§ **To do**: For each line in the data that includes "range", make a copy.

§ **Data under study**:
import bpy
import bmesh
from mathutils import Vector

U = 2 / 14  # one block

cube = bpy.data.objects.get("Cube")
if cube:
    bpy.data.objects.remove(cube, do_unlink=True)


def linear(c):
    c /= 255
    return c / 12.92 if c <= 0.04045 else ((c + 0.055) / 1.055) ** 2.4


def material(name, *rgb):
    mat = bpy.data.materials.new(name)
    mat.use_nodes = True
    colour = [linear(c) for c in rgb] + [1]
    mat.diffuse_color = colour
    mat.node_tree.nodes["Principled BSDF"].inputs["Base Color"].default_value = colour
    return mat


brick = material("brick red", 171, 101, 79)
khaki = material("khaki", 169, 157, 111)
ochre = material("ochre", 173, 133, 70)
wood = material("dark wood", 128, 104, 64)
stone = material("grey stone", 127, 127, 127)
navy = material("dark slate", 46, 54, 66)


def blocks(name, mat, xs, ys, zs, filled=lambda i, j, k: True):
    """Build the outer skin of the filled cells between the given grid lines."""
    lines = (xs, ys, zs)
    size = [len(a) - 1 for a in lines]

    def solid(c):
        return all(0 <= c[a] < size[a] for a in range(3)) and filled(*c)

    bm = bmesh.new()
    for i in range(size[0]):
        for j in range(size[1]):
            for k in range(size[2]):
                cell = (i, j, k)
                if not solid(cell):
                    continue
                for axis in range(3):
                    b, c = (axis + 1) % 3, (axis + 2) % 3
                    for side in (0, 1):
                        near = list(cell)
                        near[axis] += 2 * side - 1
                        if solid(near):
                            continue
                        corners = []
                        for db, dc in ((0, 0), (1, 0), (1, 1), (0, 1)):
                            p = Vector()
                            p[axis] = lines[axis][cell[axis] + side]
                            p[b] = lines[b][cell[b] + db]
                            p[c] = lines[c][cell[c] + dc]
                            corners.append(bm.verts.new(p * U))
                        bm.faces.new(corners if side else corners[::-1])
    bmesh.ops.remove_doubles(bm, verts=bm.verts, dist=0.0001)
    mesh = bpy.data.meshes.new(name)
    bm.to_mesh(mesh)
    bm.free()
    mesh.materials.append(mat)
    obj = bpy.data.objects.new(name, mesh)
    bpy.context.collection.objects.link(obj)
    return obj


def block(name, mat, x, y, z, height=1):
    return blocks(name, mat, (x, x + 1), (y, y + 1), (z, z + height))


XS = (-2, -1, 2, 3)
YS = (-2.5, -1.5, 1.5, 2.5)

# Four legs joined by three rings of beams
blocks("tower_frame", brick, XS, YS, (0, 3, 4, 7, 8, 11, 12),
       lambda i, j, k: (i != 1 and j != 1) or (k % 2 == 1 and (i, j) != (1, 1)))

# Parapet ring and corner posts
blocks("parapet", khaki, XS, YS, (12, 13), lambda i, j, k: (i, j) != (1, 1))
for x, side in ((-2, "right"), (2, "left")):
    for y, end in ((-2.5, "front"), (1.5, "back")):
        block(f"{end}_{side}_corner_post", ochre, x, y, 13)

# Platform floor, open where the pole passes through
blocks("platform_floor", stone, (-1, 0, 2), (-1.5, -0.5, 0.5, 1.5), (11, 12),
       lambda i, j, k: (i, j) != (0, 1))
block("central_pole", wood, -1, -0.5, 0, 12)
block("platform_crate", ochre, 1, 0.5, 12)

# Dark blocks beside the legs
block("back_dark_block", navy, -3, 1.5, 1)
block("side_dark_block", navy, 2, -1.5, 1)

§ **Response to the task**:
        return all(0 <= c[a] < size[a] for a in range(3)) and filled(*c)
    for i in range(size[0]):
        for j in range(size[1]):
            for k in range(size[2]):
                for axis in range(3):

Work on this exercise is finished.